Fl. Per.: April-June
Holotype: Chitral Relief Expedition, 1895, Lowari Pass, 9500-11000 ft. 19.5.95, S. Harriss 16699 pro parte (WU! two plants at the left). Isotype (K! - three plants at the left).
Pascher (l.c.) has cited 11699 though the correct collection number stated on ‘specimen originalis’ (Holotype) by Pascher is Harriss 16699 (WU!).
Distribution: S. Kazakstan, Uzbekistan, Kirgizia, Tajikistan, Afghanistan, Pakistan; N. India.
Gagea lowariensis, Gagea davlianidzeae and Gagea elegans are polymorphic, closely-related species within practically continuous areas, spread at different heights above sea level. Gagea lowariensis dwells usually above a forest belt (2500-3500 m). Gagea davlianidzeae and Gagea elegans grow on glades, along borders and under forest canopy, going down up to 1000 m in northern part of an area. The line of distribution between these taxa and Gagea granulose is not easy to define. Often, plants from this group of cognation are identified as Gagea lutea (L.) Ker-Gawl. which is absent in Siberia, mountains of Central Asia and in the Himalayas. Under the name Gagea lutea and Gagea elegans from the Himalayas 3 chromosomes numbers are specified: 2n = 72, 96, 132 (Koul & Khan, Sci. Cult. 35(12): 689-690. 1969; Koul &, Gohil, Phyton 15: 57-66. 1973).

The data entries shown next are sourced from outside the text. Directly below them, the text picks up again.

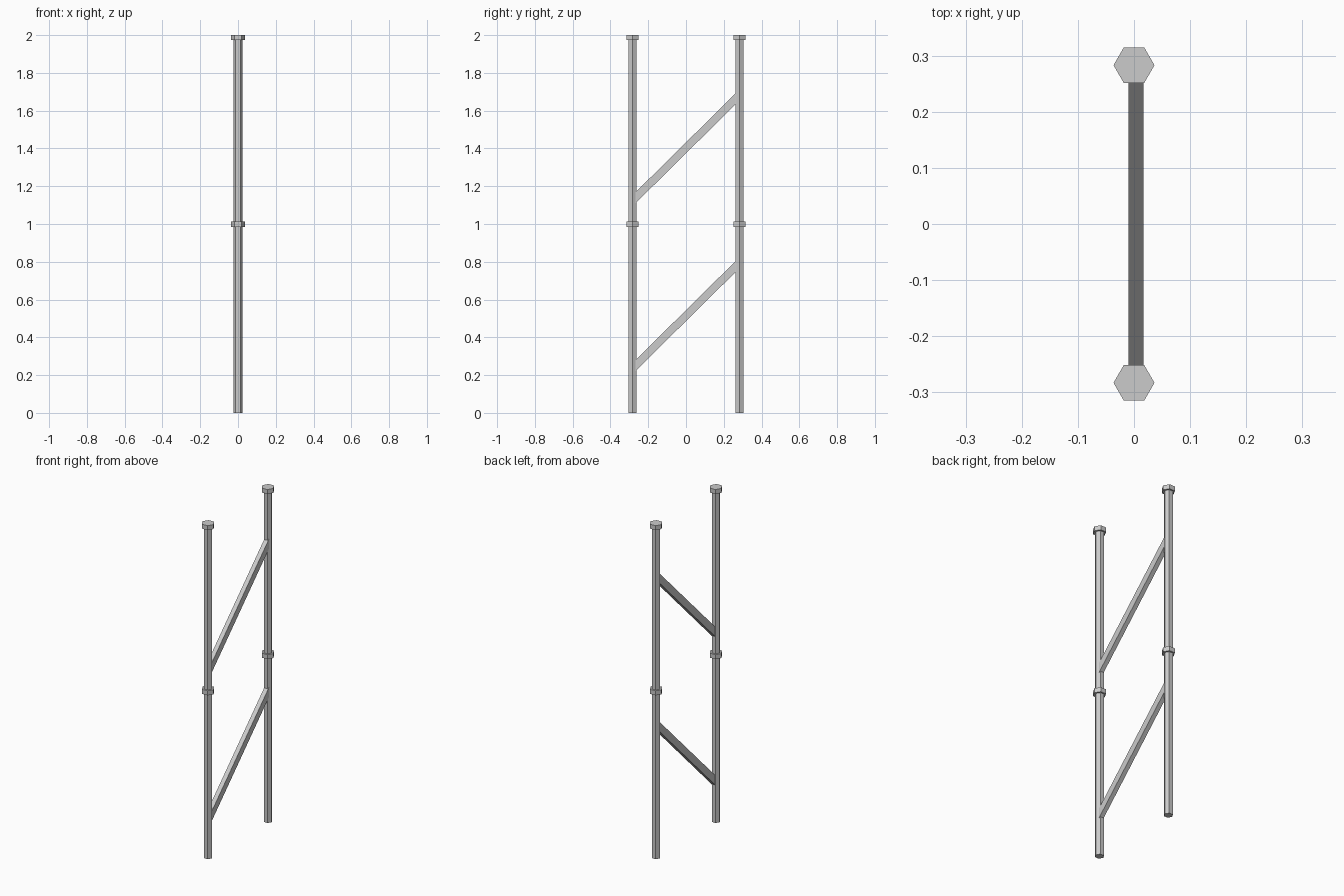
import bpy, bmesh, math

if "Cube" in bpy.data.objects:
    bpy.data.objects.remove(bpy.data.objects["Cube"])

POLE_Y = 0.283


def hex_prism(name, radius, y, z0, z1):
    bpy.ops.mesh.primitive_cylinder_add(vertices=6, radius=radius, depth=z1 - z0,
                                        location=(0, y, (z0 + z1) / 2),
                                        rotation=(0, 0, math.pi / 6))
    bpy.context.object.name = name


def brace(name, z_mid):
    # Rectangular profile swept diagonally between the poles, ends cut upright
    bm = bmesh.new()
    half, rise, t = 0.268, 0.265, 0.029
    side = [(-half, -rise - t), (half, rise - t), (half, rise + t), (-half, -rise + t)]
    face = bm.faces.new([bm.verts.new((-0.01, y, z_mid + z)) for y, z in side])
    ext = bmesh.ops.extrude_face_region(bm, geom=[face])["geom"]
    bmesh.ops.translate(bm, vec=(0.027, 0, 0),
                        verts=[v for v in ext if isinstance(v, bmesh.types.BMVert)])
    bmesh.ops.recalc_face_normals(bm, faces=bm.faces)
    mesh = bpy.data.meshes.new(name)
    bm.to_mesh(mesh)
    bm.free()
    bpy.context.collection.objects.link(bpy.data.objects.new(name, mesh))


# Upright poles with middle and top collars
for label, y in (("front", -POLE_Y), ("back", POLE_Y)):
    hex_prism(label + "_pole", 0.025, y, 0, 1.99)
    hex_prism(label + "_middle_collar", 0.0365, y, 0.985, 1.012)
    hex_prism(label + "_top_collar", 0.0365, y, 1.973, 2.0)

# Diagonal braces
brace("lower_brace", 0.515)
brace("upper_brace", 1.403)
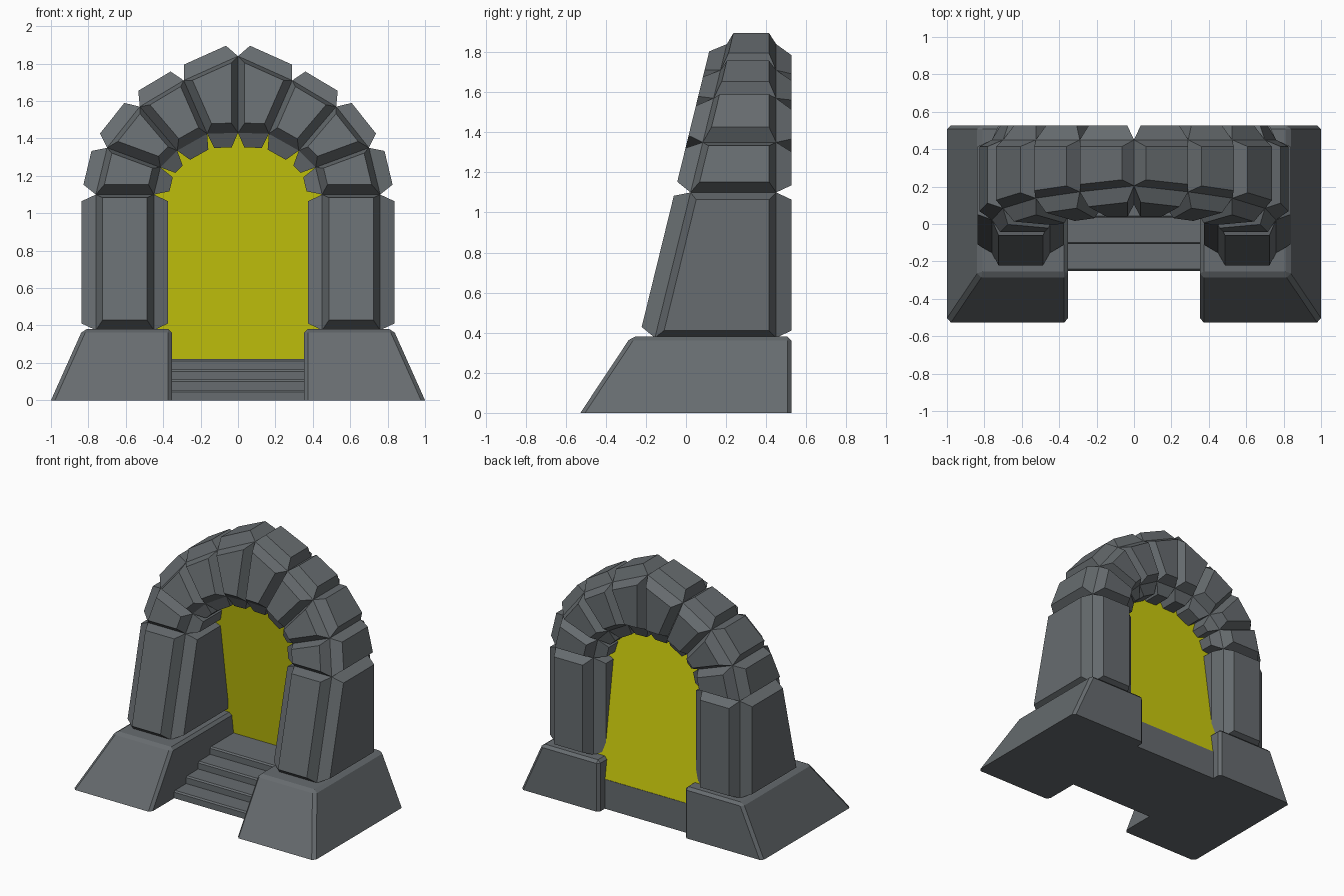
import bpy, bmesh
from mathutils import Vector

cube = bpy.data.objects.get("Cube")
if cube:
    bpy.data.objects.remove(cube, do_unlink=True)


def make_material(name, rgb):
    mat = bpy.data.materials.new(name)
    mat.use_nodes = True
    mat.diffuse_color = (*rgb, 1)
    mat.node_tree.nodes["Principled BSDF"].inputs["Base Color"].default_value = (*rgb, 1)
    return mat


stone = make_material("grey stone", (0.135, 0.15, 0.16))
glow = make_material("portal yellow", (0.6, 0.6, 0.004))


def finish(bm, name, mat):
    bmesh.ops.recalc_face_normals(bm, faces=bm.faces)
    mesh = bpy.data.meshes.new(name)
    bm.to_mesh(mesh)
    bm.free()
    mesh.materials.append(mat)
    obj = bpy.data.objects.new(name, mesh)
    bpy.context.collection.objects.link(obj)
    return obj


def loft(bm, rings):
    """Join rings of four points with quads and cap both ends."""
    loops = [[bm.verts.new(p) for p in ring] for ring in rings]
    sides = []
    for a, b in zip(loops, loops[1:]):
        for i in range(4):
            j = (i + 1) % 4
            sides.append(bm.faces.new((a[i], a[j], b[j], b[i])))
    bm.faces.new(loops[0])
    bm.faces.new(loops[-1])
    bmesh.ops.recalc_face_normals(bm, faces=bm.faces)
    return sides


# Joints between stones on the +x half: (inner x, inner z, outer x, outer z)
half = [
    (0.45, 0.375, 0.76, 0.375),
    (0.45, 1.10, 0.76, 1.10),
    (0.415, 1.245, 0.70, 1.35),
    (0.325, 1.335, 0.525, 1.57),
    (0.165, 1.425, 0.29, 1.71),
    (0.0, 1.43, 0.0, 1.84),
]
joints = half + [(-a, b, -c, d) for a, b, c, d in reversed(half[:-1])]
BACK = 0.45


def front_y(z):
    return -0.155 + 0.245 * (z - 0.375)


# Pillars and arch: a leaning core whose faces swell outwards as bevelled stones
bm = bmesh.new()
rings = [((ix, front_y(iz), iz), (ox, front_y(oz), oz), (ox, BACK, oz), (ix, BACK, iz))
         for ix, iz, ox, oz in joints]
stones = loft(bm, rings)
bmesh.ops.inset_individual(bm, faces=stones, thickness=0.036, depth=0.077,
                           use_even_offset=True)
finish(bm, "stone_arch", stone)

# Plinths: sloped on the front and outer sides, chamfered except underneath
for name, s in (("left_plinth", 1), ("right_plinth", -1)):
    bm = bmesh.new()
    loft(bm, [
        [(s * x, y, z) for x, y in ((0.353, front), (outer, front), (outer, 0.527), (0.353, 0.527))]
        for z, front, outer in ((0, -0.527, 1.0), (0.38, -0.275, 0.83))
    ])
    edges = [e for e in bm.edges if max(v.co.z for v in e.verts) > 0.1]
    bmesh.ops.bevel(bm, geom=edges, offset=0.02, segments=1, affect='EDGES')
    finish(bm, name, stone)

# Steps: a stair profile pulled across the gap between the plinths
STEPS, RISE, TREAD, SLAB_BACK = 4, 0.055, 0.142, 0.455
profile = [(SLAB_BACK, 0)]
for i in range(STEPS):
    y = -0.25 + i * TREAD
    profile += [(y, i * RISE), (y, (i + 1) * RISE)]
profile.append((SLAB_BACK, STEPS * RISE))
bm = bmesh.new()
face = bm.faces.new([bm.verts.new((-0.37, y, z)) for y, z in profile])
pulled = bmesh.ops.extrude_face_region(bm, geom=[face])["geom"]
bmesh.ops.translate(bm, vec=Vector((0.74, 0, 0)),
                    verts=[v for v in pulled if isinstance(v, bmesh.types.BMVert)])
bmesh.ops.recalc_face_normals(bm, faces=bm.faces)
noses = [e for e in bm.edges if abs(e.verts[0].co.x - e.verts[1].co.x) > 0.5
         and e.verts[0].co.z > 0.01 and e.verts[0].co.y < 0.4 and e.is_convex]
bmesh.ops.bevel(bm, geom=noses, offset=0.01, segments=1, affect='EDGES')
finish(bm, "steps", stone)

# Portal: one sheet leaning forward, filling the opening
bm = bmesh.new()
opening = [(0.45, 0.215)] + [(j[0], j[1]) for j in joints] + [(-0.45, 0.215)]
bm.faces.new([bm.verts.new((x, 0.452 - 0.15 * (z - 0.22), z)) for x, z in opening])
finish(bm, "portal_sheet", glow)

In Gagea davlianidzeae, attributes of Gagea elegans (a narrow basal leaf) and Gagea lowariensis (the wide lower subinflorescence leaf) are combined; this may indicate hybridization. Possibly, the hybridization constantly takes place in this group. This may explain the similarity in habits and difficulty in differentiating the species and the diversity of chromosome numbers. It is accompanied by increase in the general sizes, width of leaves, degrees of branching of the inflorescence and quantity of flowers.